So those are my initial, unscientific, uncritical first impressions of the Sonos System. Overall what did I think? The Sonos system met my expectations, but just barely. I am rather upset over how it played back challenging symphonic music. The sound was just too compressed. It's been said over and over again that there is only so much you can do with small speaker enclosures and the Sonos was no exception. 

One thing that Neil told me was that Sonos was squaring up to take over Bose. Sonos shouldn't have much problem with this, however, I hope Sonos also doesn't use Bose as a business model. Bose has not innovated their Wave Radios for an eternity. I sometimes see Bose on QVC and it is already antiquated technology.

I am hoping that Sonos won't rest on their laurels and will continue to improve their products, not just their software but their hardware too. For instance, I find that the mid-range drivers in their speakers don't sound good enough for all kinds of music. Sonos is certainly a mid-fi company and not a hi-fi company. I want them to be hi-fi and this is another reason why I hope Sonos isn't looking to Bose as a model. 

As a side note, when I was a Best Buy, I also check out the new Samsung Vacuum Tubed DA-E750. Wow, is this thing a beauty. I believed that the sound quality was superior to the stereo pair of Play 3's by Sonos. It would be unfair to throw in the Sonos Sub to compare as the Samsung did not have a separate subwoofer.

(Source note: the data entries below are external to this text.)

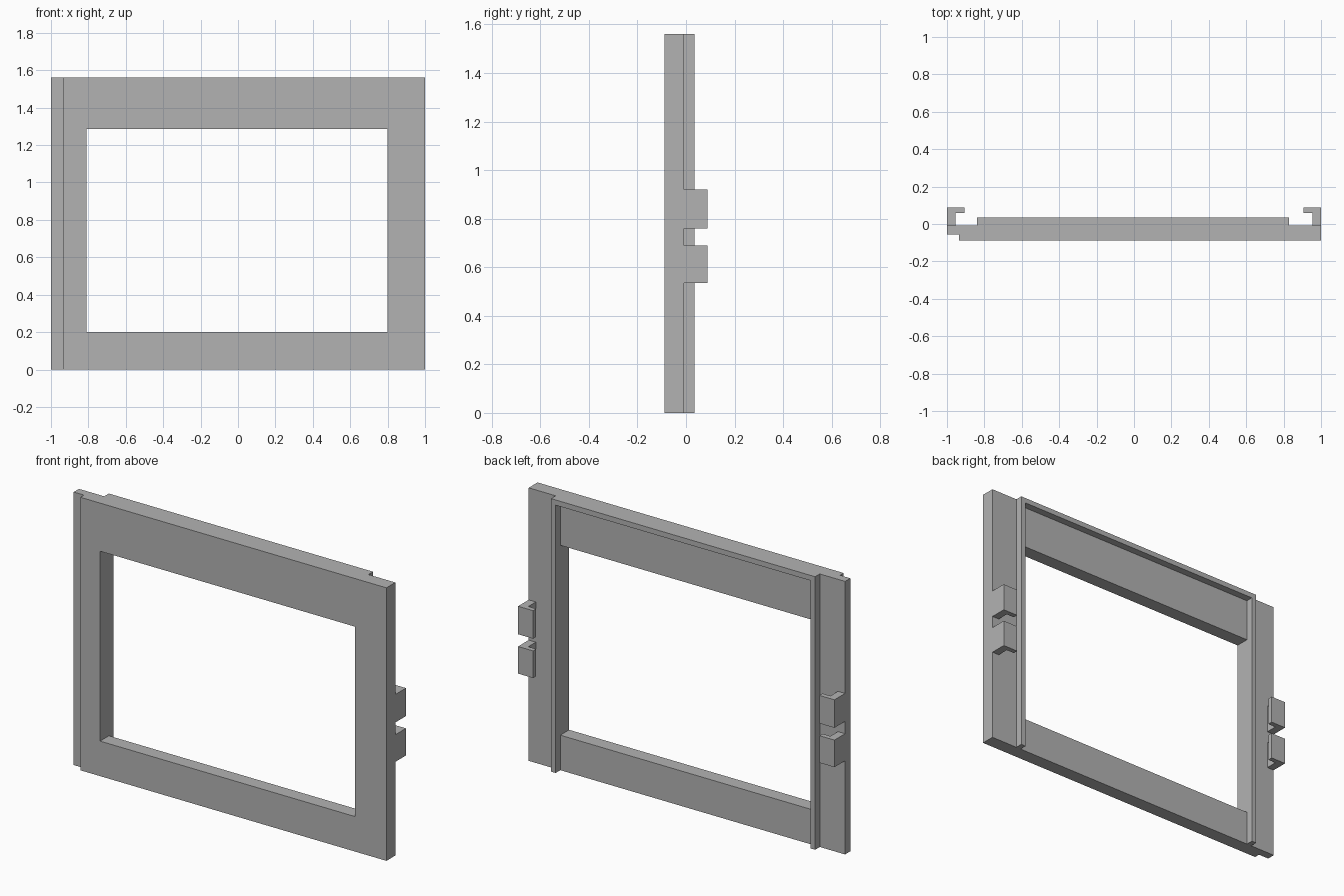
import bpy
import bmesh

cube = bpy.data.objects.get("Cube")
if cube:
    bpy.data.objects.remove(cube, do_unlink=True)

grey = bpy.data.materials.new("plain grey")
grey.use_nodes = True
grey.diffuse_color = (0.45, 0.45, 0.45, 1)
grey.node_tree.nodes["Principled BSDF"].inputs["Base Color"].default_value = grey.diffuse_color

HEIGHT = 1.56
FRONT, BACK = -0.088, 0.088     # overall depth
FLANGE, RIDGE = -0.008, 0.034   # back of the plate, back of the raised rim
LEFT, RIGHT = 0.80, -0.81       # window sides
BOTTOM, TOP = 0.20, 1.285       # window bottom and top
RIM = 0.03


def extrude(name, outline, z0, z1):
    """Extrude a plan outline of (x, y) points from z0 up to z1."""
    bm = bmesh.new()
    face = bm.faces.new([bm.verts.new((x, y, z0)) for x, y in outline])
    top = bmesh.ops.extrude_face_region(bm, geom=[face])["geom"]
    bmesh.ops.translate(bm, vec=(0, 0, z1 - z0),
                        verts=[v for v in top if isinstance(v, bmesh.types.BMVert)])
    bmesh.ops.recalc_face_normals(bm, faces=bm.faces)
    mesh = bpy.data.meshes.new(name)
    bm.to_mesh(mesh)
    bm.free()
    mesh.materials.append(grey)
    obj = bpy.data.objects.new(name, mesh)
    bpy.context.collection.objects.link(obj)
    return obj


def cut(obj, y0, y1, z0, z1):
    """Cut a box as wide as the window out of obj."""
    box = extrude("cutter", [(RIGHT, y0), (LEFT, y0), (LEFT, y1), (RIGHT, y1)], z0, z1)
    box.hide_render = True
    mod = obj.modifiers.new("cut", "BOOLEAN")
    mod.operation = "DIFFERENCE"
    mod.solver = "EXACT"
    mod.object = box
    bpy.context.view_layer.objects.active = obj
    bpy.ops.object.modifier_apply(modifier=mod.name)
    bpy.data.objects.remove(box, do_unlink=True)


# Frame: stepped right edge and raised back rim in one plan outline
step_x, step_y = -0.935, -0.055
frame = extrude("frame", [
    (step_x, FRONT), (1, FRONT), (1, FLANGE), (LEFT + RIM, FLANGE), (LEFT + RIM, RIDGE),
    (RIGHT - RIM, RIDGE), (RIGHT - RIM, FLANGE), (-1, FLANGE), (-1, step_y), (step_x, step_y),
], 0, HEIGHT)

# Window, then the recess that leaves two side ribs and a top lip
cut(frame, FRONT - 1, BACK + 1, BOTTOM, TOP)
cut(frame, FLANGE, BACK + 1, -1, HEIGHT - RIM)

# Two inward hooks on each side
for side, s in (("left", 1), ("right", -1)):
    for level, z0, z1 in (("lower", 0.535, 0.69), ("upper", 0.76, 0.92)):
        outline = [(1, FLANGE), (1, BACK), (0.905, BACK), (0.905, 0.06),
                   (0.955, 0.06), (0.955, FLANGE)]
        extrude(f"{side}_{level}_hook", [(s * x, y) for x, y in outline], z0, z1)
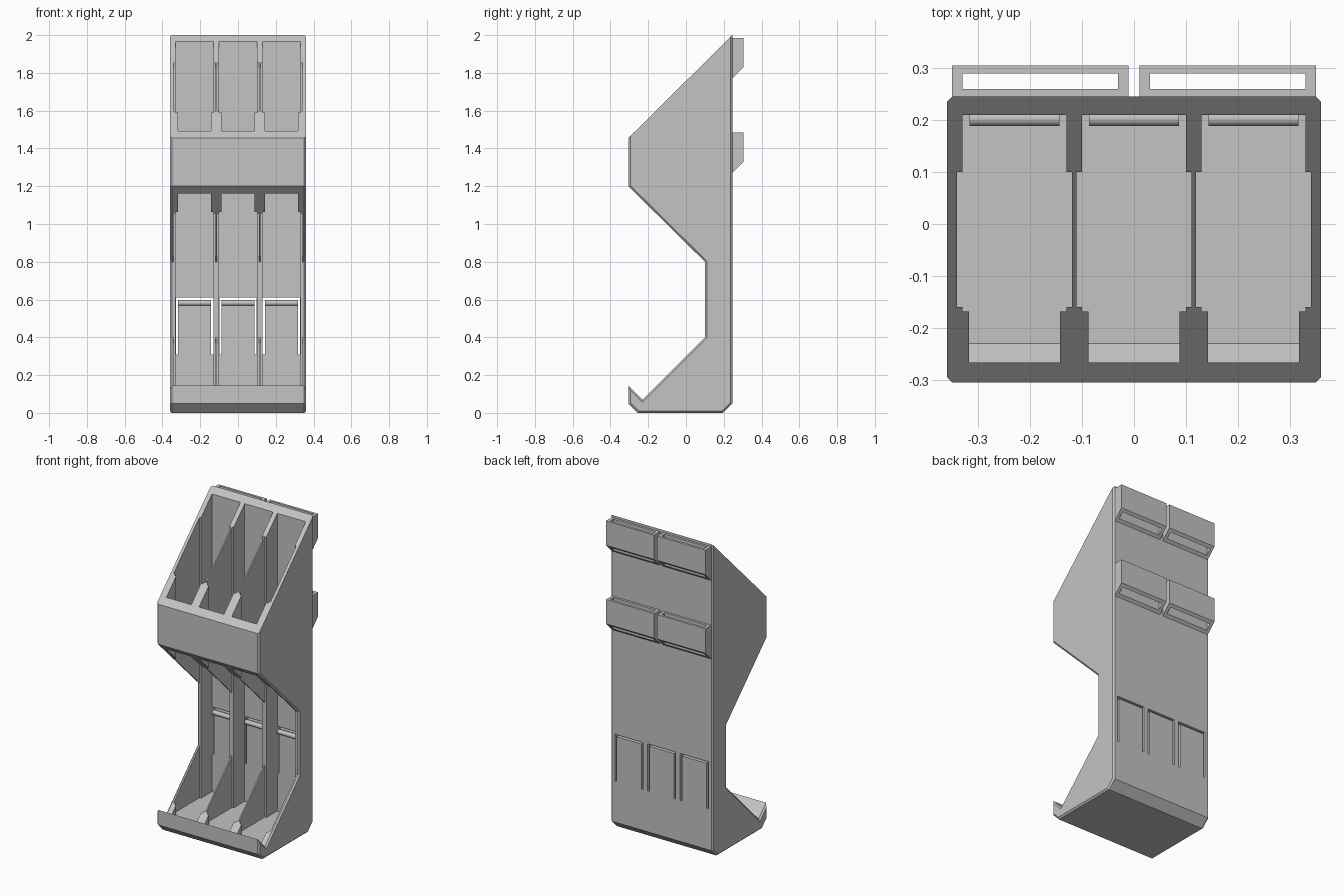
import bpy, bmesh
from mathutils import Vector, Matrix
from math import radians

if "Cube" in bpy.data.objects:
    bpy.data.objects.remove(bpy.data.objects["Cube"], do_unlink=True)

grey = bpy.data.materials.new("light_grey_plastic")
grey.use_nodes = True
COLOUR = (0.55, 0.55, 0.55, 1)
grey.diffuse_color = COLOUR
grey.node_tree.nodes["Principled BSDF"].inputs["Base Color"].default_value = COLOUR


def finish(name, bm):
    bmesh.ops.recalc_face_normals(bm, faces=bm.faces)
    mesh = bpy.data.meshes.new(name)
    bm.to_mesh(mesh)
    bm.free()
    mesh.materials.append(grey)
    ob = bpy.data.objects.new(name, mesh)
    bpy.context.collection.objects.link(ob)
    return ob


def prism(points, axis, start, end):
    """Extrude a closed 2D outline along one axis; the outline uses the other two."""
    bm = bmesh.new()
    verts = []
    for p in points:
        co = list(p)
        co.insert(axis, start)
        verts.append(bm.verts.new(co))
    face = bm.faces.new(verts)
    grown = bmesh.ops.extrude_face_region(bm, geom=[face])["geom"]
    step = Vector((0, 0, 0))
    step[axis] = end - start
    bmesh.ops.translate(bm, vec=step, verts=[g for g in grown if isinstance(g, bmesh.types.BMVert)])
    bmesh.ops.recalc_face_normals(bm, faces=bm.faces)
    return bm


def cut(ob, cutter):
    cutter.hide_render = True
    mod = ob.modifiers.new("cut", "BOOLEAN")
    mod.operation = "DIFFERENCE"
    mod.solver = "EXACT"
    mod.object = cutter
    bpy.context.view_layer.objects.active = ob
    bpy.ops.object.modifier_apply(modifier=mod.name)
    bpy.data.objects.remove(cutter, do_unlink=True)


HALF = 0.36
BACK = 0.245
COLUMNS = (-0.23, 0, 0.23)

# Dispenser body: side outline swept across the width
side = [(BACK, 2), (-0.305, 1.455), (-0.305, 1.2), (0.1, 0.8), (0.1, 0.4),
        (-0.23, 0.07), (-0.305, 0.145), (-0.305, 0.05), (-0.255, 0), (0.195, 0), (BACK, 0.05)]
bm = prism(side, 0, -HALF, HALF)


def softened(edge):
    a, b = (v.co for v in edge.verts)
    mid = (a + b) / 2
    on_side = abs(a.x - b.x) < 0.001
    return on_side and not (mid.z > 1.6 and mid.y < 0.2)


bmesh.ops.bevel(bm, geom=[e for e in bm.edges if softened(e)], offset=0.01,
                segments=1, affect="EDGES")
body = finish("dispenser_body", bm)

# Three open columns, with narrower guides at front and back
half_plan = [(0.0875, -0.267), (0.0875, -0.168), (0.1, -0.168), (0.1, -0.16),
             (0.111, -0.16), (0.111, 0.1), (0.1, 0.1), (0.1, 0.21)]
for x in COLUMNS:
    plan = [(x + w, y) for w, y in half_plan] + [(x - w, y) for w, y in reversed(half_plan)]
    bm = prism(plan, 2, 0.07, 2.2)
    # keep the sloping inner side of the bottom lip
    sliced = bmesh.ops.bisect_plane(bm, geom=bm.verts[:] + bm.edges[:] + bm.faces[:],
                                    plane_co=(0, -0.23, 0.0701), plane_no=(0, -1, -1),
                                    clear_outer=True)
    rim = [g for g in sliced["geom_cut"] if isinstance(g, bmesh.types.BMEdge)]
    bmesh.ops.holes_fill(bm, edges=[e for e in rim if e.is_boundary])
    cut(body, finish("column_cutter", bm))

# Slits that free a spring tab behind each column
for x in COLUMNS:
    outer, inner, low, mid, top = 0.099, 0.087, 0.31, 0.597, 0.61
    slit = [(x - outer, low), (x - outer, top), (x + outer, top), (x + outer, low),
            (x + inner, low), (x + inner, mid), (x - inner, mid), (x - inner, low)]
    cut(body, finish("slit_cutter", prism(slit, 1, 0.2, 0.27)))

# Rounded catch on each spring tab
for i, x in enumerate(COLUMNS):
    bm = bmesh.new()
    bmesh.ops.create_cone(bm, cap_ends=True, segments=32, radius1=0.0145, radius2=0.0145,
                          depth=0.174, matrix=Matrix.Translation((x, 0.203, 0.582))
                          @ Matrix.Rotation(radians(90), 4, "Y"))
    catch = finish(f"tab_catch_{i + 1}", bm)
    bpy.ops.object.select_all(action="DESELECT")
    catch.select_set(True)
    bpy.context.view_layer.objects.active = catch
    bpy.ops.object.shade_smooth_by_angle(angle=radians(35))

# Hollow mounting loops on the back, two rows of two
for row, top in (("upper", 1.985), ("lower", 1.485)):
    for hand, sign in (("left", 1), ("right", -1)):
        outline = [(0.242, top), (0.305, top), (0.305, top - 0.155), (0.242, top - 0.218)]
        x0, x1 = sorted((sign * 0.011, sign * 0.35))
        loop = finish(f"{row}_{hand}_mounting_loop", prism(outline, 0, x0, x1))
        hole = [(x0 + 0.02, 0.26), (x1 - 0.02, 0.26), (x1 - 0.02, 0.29), (x0 + 0.02, 0.29)]
        cut(loop, finish("loop_cutter", prism(hole, 2, top - 0.4, top + 0.1)))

With classical music, the Samsung was much fuller and far more detailed. The Samsung wasn't nearly as compressed as the Sonos Play 3's. Problem is, the Samsung does not have the incredible wireless capabilities that the Sonos has. 

I also hope Sonos isn't just engineering their products for the masses, like those of us who shop for audio at Best Buy. There is more to being a respectable audio company than gross profit margins. I hope Sonos will continue to improve their products so that people like me can enjoy our Radiohead but also so people like me can listen to Mozart's, Requiem and be blown away by the sound quality. As of now I don't think Sonos is quite there. Sonos, please don't let me down. 

For now, I am on the fence about purchasing a Sonos System. A part of me thinks I should just continue listening to my Cambridge Soundworks Model 88CD Radio. There is no arguing that Sonos has a huge hit on its hands. To be able to play music simultaneously in every room in the house is a game changer. I just wish the fidelity of the playback were a bit better. So my overall score of my first Sonos experience?

Overall: 7


Edited by davidhunternyc - 11/4/12 at 8:18pm